Implications on a Future Patent Case
The Supreme Court’s decision in this case is likely to impact appellate review of trademark matters as well, because the procedures set forth in the Trademark Act are parallel to the Patent Act’s §§ 141 and 145. In fact, a trademark case decided under the statute parallel to §145, Shammas v. Focarino, 784 F.3d 219 (4th Cir. 2015), served as the strongest, most analogous precedent for the Federal Circuit’s decision to automatically award attorney’s fees to the USPTO. The NantKwest ruling undermines the holding in the Shammas case and, because Supreme Court decisions are the ultimate binding authority, this precedent is likely to be applied with full force to district court review of TTAB decisions as well.
Bonus Case Review:
Mission Product v. Tempnology
While this is not a patent case, it’s another important decision from the Supreme Court where it was asked to determine whether a trademark licensor’s rejection of a licensing agreement during bankruptcy proceedings terminates the rights of the licensee that would otherwise survive a licensor’s breach of contract under applicable law.
Unlike in the patent case above, here, the debtor, Tempnology, Inc. manufactured athletic clothing and marketed the product under the name “Coolcore.”
Tempnology provided Mission Product Holdings, Inc. with an exclusive license to use the Coolcore trademarks. The license was set to expire in July 2016. In September 2015, Tempnology filed a Chapter 11 bankruptcy petition in the United States Bankruptcy Court for the District of New Hampshire (the “Bankruptcy Court”). Tempnology rejected the licensing agreement with Mission Products and sought a declaratory judgment that the rejection of the executory contract terminated the contract and extinguished the rights Mission Products had in the trademarks.

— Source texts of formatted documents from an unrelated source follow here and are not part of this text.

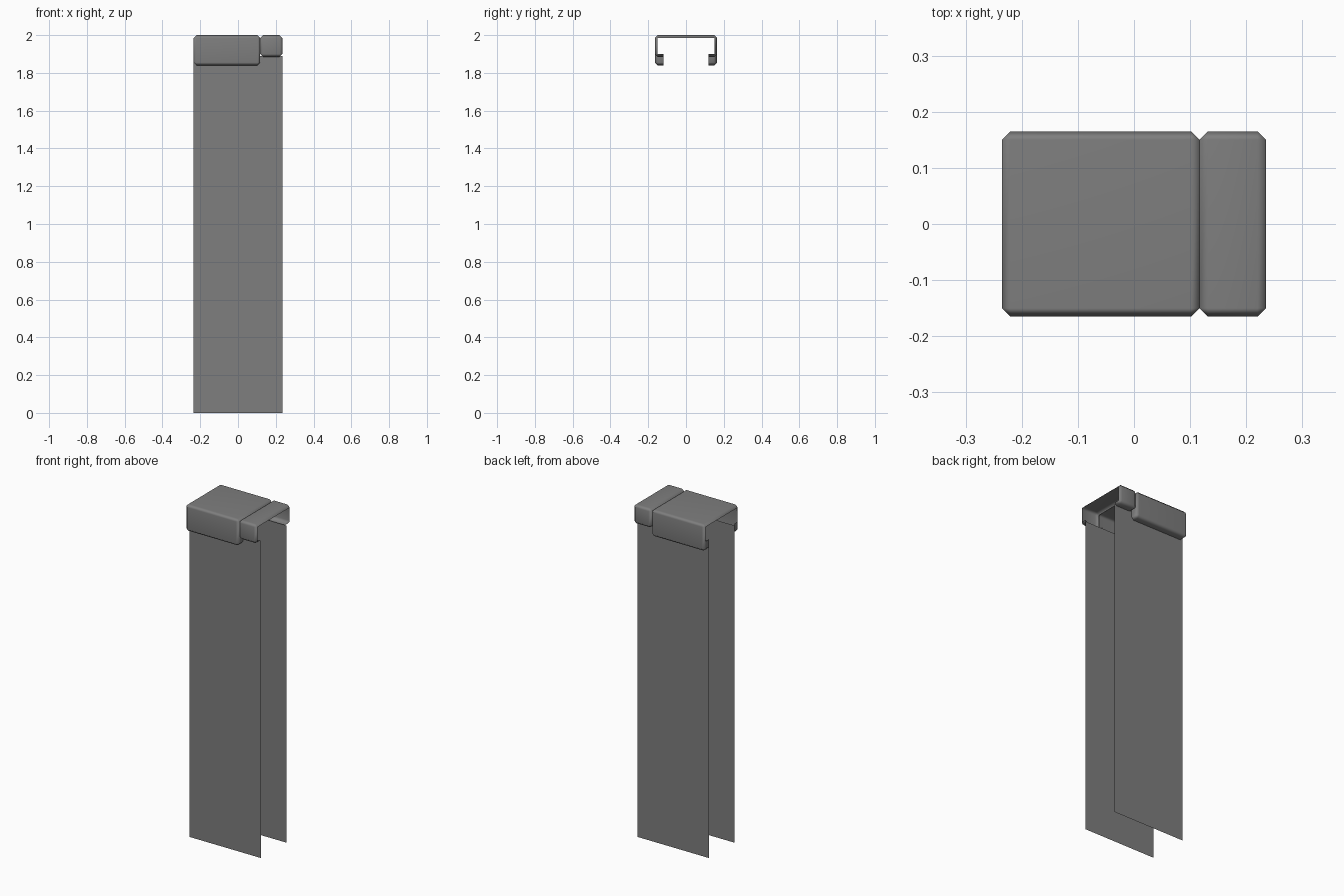
import bpy
import bmesh

if "Cube" in bpy.data.objects:
    bpy.data.objects.remove(bpy.data.objects["Cube"])

C = 0.015        # bevel width
HALF = 0.165     # half depth of the caps
LIP = 0.12       # inner edge of the lips, where the sheets hang
END = 0.235      # half width

grey = bpy.data.materials.new("mid grey")
grey.use_nodes = True
grey.diffuse_color = (0.21, 0.21, 0.21, 1)
grey.node_tree.nodes["Principled BSDF"].inputs["Base Color"].default_value = (0.21, 0.21, 0.21, 1)


def finish(bm, name, smooth):
    bmesh.ops.remove_doubles(bm, verts=bm.verts, dist=0.0005)
    bmesh.ops.recalc_face_normals(bm, faces=bm.faces)
    # The shells are open, so make the highest or outermost face point outwards
    probe = max(bm.faces, key=lambda f: f.calc_center_median().z)
    if probe.normal.z < -0.5:
        bmesh.ops.reverse_faces(bm, faces=bm.faces)
    mesh = bpy.data.meshes.new(name)
    bm.to_mesh(mesh)
    bm.free()
    mesh.materials.append(grey)
    obj = bpy.data.objects.new(name, mesh)
    bpy.context.collection.objects.link(obj)
    if smooth:
        mesh.shade_smooth()
        obj.modifiers.new("soft bevels", "WEIGHTED_NORMAL")
    return obj


def mirrored(half):
    return half + [(-y, z) for y, z in reversed(half)]


def cap(name, x0, x1, bottom, closed_lip):
    """Folded channel with bevelled edges and open ends."""
    inner = HALF - C
    low, high = bottom + C, 2 - C
    body = mirrored([(-LIP, bottom), (-inner, bottom), (-HALF, low), (-HALF, high), (-inner, 2)])
    rim = mirrored([(-LIP, low), (-inner, low), (-inner, low), (-inner, high), (-inner, high)])
    bm = bmesh.new()
    rings = [[bm.verts.new((x, y, z)) for y, z in ring]
             for x, ring in ((x0, rim), (x0 + C, body), (x1 - C, body), (x1, rim))]
    for a, b in zip(rings, rings[1:]):
        for i in range(len(a) - 1):
            bm.faces.new((a[i], a[i + 1], b[i + 1], b[i]))
    # End plates that close the deep lips
    if closed_lip:
        for x in (x0, x1):
            for s in (-1, 1):
                bm.faces.new([bm.verts.new((x, s * y, z)) for y, z in
                              ((LIP, low), (inner, low), (inner, 1.9), (LIP, 1.9))])
    return finish(bm, name, True)


cap("wide_cap", -END, 0.117, 1.84, True)
cap("narrow_cap", 0.117, END, 1.885, False)

# Thin hanging sheets at the front and back
for name, s in (("front_sheet", -1), ("back_sheet", 1)):
    bm = bmesh.new()
    corners = [(-END, 0), (END, 0), (END, 1.89), (-END, 1.89)]
    bm.faces.new([bm.verts.new((x, s * LIP, z)) for x, z in corners[::-s]])
    finish(bm, name, False)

The Bankruptcy Court agreed that the contract was terminated. The Bankruptcy Appellate Panel reversed, and the First Circuit reinstated the Bankruptcy Court’s decision. The Supreme Court granted certiorari to resolve the dispute.
The Supreme Court decided that companies that go bankrupt cannot use the process to unilaterally revoke a trademark license. The opinion, authored by Justice Elena Kagan, concisely resolved a longstanding circuit split regarding recourse for termination of trademark licenses during bankruptcy, stating:
“The question is whether the debtor-licensor’s rejection of that contract deprives the licensee of its rights to use the trademark. We hold it does not. A rejection breaches a contract but does not rescind it. And that means all the rights that would ordinarily survive a contract breach, including those conveyed here, remain in place.”
The Supreme Court’s holding in this case will apply to all executory contracts and unexpired leases, not just trademark licenses, and thus is likely to have far-reaching implications. This decision places limits on debtors’ rights to reject agreements in some circuits and, as such, debtors may be less likely to reject certain executory contracts, including trademark licenses and options contracts. Brand owners and other stakeholders are wise to consult with an experienced intellectual property law firm to analyze the trademark rights, patent rights, and other legal rights in play during the formation or winding down of a company.